by Greg Hanson
More and more churches are moving away from the use of hymnals or chorus books in favor of projecting lyrics on a screen or wall. While this transition has been relatively painless in the most cases (there have been a few exceptions among traditionalists), it is necessary for worship leaders and/or church PowerPoint designers to address certain issues that will help facilitate the changeover.
1. Stick to simple fonts.
Your computer is probably loaded with a multitude of stylized fonts. These fonts can be useful for titles and for graphics, but they are more difficult to read than the basic sans-serif fonts such as Arial, Helvetica, or Verdana. To keep the lyrics legible and to minimize the frustration of the worshipper, limit yourself to the use of 2-3 basic fonts. You can likely get away with simple serifs as with Times New Roman, but steer clear of overly decorated fonts. Especially of you intend to transfer your PowerPoint file from one computer to another, use only fonts that are present across most systems.
2. Make the font big enough.
The font size you choose must allow the lyrics to be easily read from the back of the room. Usually, this requires a minimum size of 44pt. Settle on a size that can be maintained throughout the presentation rather than applying drastically different sizes from slide to slide.
3. Choose contrasting colors for the background and the lyrics.
White or yellow lyrics show up well against a dark blue or black background. Whatever color scheme you choose, make sure the colors contrast enough to make the lyrics readable. The same rule applies if you use an image as the slide background. If the image prevents the lyrics from being easily read, it may be necessary to adjust the brightness or layer a semi-transparent box between the image and the lyrics. Applying a shadow to the lyrics can also help with this.
4. Observe natural breaks in the lyrics.
If possible, put the entire verse on one slide. Observe the same rule for the chorus or bridge. If doing so would require more than six lines of text, consider spreading the lyrics over two slides. However, try not to insert the break in the middle of a sentence or musical phrase. Rather, add it where there is a natural breath in the lyrics and the music.
5. Arrange the slides in order.

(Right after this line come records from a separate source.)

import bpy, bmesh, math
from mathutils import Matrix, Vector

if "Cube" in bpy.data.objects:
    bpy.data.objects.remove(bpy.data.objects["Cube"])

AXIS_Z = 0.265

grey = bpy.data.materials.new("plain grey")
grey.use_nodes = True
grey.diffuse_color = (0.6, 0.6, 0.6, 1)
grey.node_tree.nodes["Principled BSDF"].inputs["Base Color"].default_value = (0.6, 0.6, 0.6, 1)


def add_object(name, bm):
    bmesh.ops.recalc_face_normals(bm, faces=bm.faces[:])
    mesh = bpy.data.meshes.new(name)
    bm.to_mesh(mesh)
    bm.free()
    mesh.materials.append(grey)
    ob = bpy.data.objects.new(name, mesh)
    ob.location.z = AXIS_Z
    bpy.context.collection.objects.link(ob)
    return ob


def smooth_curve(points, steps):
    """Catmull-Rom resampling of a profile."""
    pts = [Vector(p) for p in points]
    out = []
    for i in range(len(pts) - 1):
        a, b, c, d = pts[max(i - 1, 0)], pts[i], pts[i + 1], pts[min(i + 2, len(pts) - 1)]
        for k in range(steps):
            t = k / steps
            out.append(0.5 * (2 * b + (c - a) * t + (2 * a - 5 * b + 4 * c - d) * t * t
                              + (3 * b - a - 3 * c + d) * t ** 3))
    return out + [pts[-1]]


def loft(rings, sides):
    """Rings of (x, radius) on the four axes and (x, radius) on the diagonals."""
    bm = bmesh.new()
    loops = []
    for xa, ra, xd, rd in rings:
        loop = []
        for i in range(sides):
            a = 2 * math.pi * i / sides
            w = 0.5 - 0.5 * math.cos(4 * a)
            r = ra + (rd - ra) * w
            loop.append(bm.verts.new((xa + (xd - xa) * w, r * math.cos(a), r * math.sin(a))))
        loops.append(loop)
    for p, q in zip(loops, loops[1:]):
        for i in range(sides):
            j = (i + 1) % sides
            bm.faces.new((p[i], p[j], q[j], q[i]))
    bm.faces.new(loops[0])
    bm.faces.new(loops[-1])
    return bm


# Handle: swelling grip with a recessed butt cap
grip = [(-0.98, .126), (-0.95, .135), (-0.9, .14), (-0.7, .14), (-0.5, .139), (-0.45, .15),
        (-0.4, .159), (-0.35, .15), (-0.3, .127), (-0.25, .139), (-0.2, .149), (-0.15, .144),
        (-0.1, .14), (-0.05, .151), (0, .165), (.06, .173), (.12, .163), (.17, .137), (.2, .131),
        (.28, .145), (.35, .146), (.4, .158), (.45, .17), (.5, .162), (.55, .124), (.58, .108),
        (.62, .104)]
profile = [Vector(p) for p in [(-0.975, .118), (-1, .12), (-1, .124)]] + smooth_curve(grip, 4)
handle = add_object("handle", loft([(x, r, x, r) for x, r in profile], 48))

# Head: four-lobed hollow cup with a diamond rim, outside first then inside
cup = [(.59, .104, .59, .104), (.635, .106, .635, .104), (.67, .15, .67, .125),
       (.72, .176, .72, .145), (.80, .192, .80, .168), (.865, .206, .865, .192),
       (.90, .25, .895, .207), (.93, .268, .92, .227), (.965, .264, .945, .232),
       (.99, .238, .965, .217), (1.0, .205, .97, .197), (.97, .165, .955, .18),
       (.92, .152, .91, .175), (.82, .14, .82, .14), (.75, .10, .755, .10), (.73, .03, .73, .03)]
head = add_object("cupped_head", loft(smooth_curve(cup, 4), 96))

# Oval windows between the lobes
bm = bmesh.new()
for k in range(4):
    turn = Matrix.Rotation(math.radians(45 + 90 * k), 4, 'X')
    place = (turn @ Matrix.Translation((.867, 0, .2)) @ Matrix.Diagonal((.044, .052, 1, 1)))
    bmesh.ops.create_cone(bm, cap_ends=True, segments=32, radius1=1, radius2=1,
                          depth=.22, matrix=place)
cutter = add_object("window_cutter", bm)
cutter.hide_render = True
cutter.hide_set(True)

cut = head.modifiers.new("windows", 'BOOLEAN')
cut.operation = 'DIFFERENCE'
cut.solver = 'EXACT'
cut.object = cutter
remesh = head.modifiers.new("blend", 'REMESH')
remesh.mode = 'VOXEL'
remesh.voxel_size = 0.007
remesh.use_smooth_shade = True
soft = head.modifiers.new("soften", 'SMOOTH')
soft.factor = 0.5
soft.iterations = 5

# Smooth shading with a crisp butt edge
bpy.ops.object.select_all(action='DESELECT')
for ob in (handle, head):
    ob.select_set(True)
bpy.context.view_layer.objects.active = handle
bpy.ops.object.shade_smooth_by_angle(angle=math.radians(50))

If you always sing a particular song the same way (such as verse 1, chorus, verse 2, chorus, bridge, chorus twice), why not put the slides in that order in your presentation? This will minimize if not completely eliminate the need for the PowerPoint operator to jump around throughout the presentation. This does not mean that the worship leader can never deviate to "go with the flow" or "as the Spirit leads", but many potential problems can be prevented by simply arranging the slides as they are likely to be used.
6. Avoid using distracting transitions.
PowerPoint, Keynote, and other presentation software packages include lots of bells and whistles, particularly when it comes to animations and slide transitions. Avoid the temptation to excessively exercise these options. Instead, keep the transition from slide to slide simple. Most of the time, there is no need to apply any transition at all. If you must, though, stick to a simple fade or dissolve.
7. Make use of interludes.
If you have a musical interlude planned during your worship set, how about inserting a slide containing a relevant verse of scripture or a graphic in your presentation? You can use the opportunity to enhance the message of the song or the theme of the service.
8. Add definitions for unfamiliar or theological terms.
The "seeker sensitive" movement of the past couple of decades has forced churches to evaluate how clearly they are communicating the Christian message. The point has not been to water down the message but to make it understandable. If the lyrics to a particular song contain confusing terms or concepts, it does not mean you can never use the song. Instead, you can help the people in the congregation—from the newest seeker to the most seasoned believer—grow in their understand by incorporating definitions or explanations across the bottom of the relevant slides.
9. Train the operator.
Advancing through a well organized presentation is a simple process. Even a child can operate it, as long as he or she can read and follow along on the screen. It is essential, however, the the operator knows the buttons or keys to use. Also, he or she should be instructed to advance to the next slide while the congregation is still singing the last few words of the current slide. Otherwise, there may be some anxious moments as the congregation is unsure of what or when to sing. Additionally, be certain to provide any needed instructions in advance pertaining to special elements in the worship service.
Presentation software has allowed churches to regularly introduce new songs without the expense of purchasing new books. It has also allowed worshippers to get their faces out of hymnals, free up their arms, and adopt postures more conducive to worship. By applying the above rules to your worship presentations, you can further enhance their worship experience.
© 2012 Greg Hanson / PowerPointPastors.com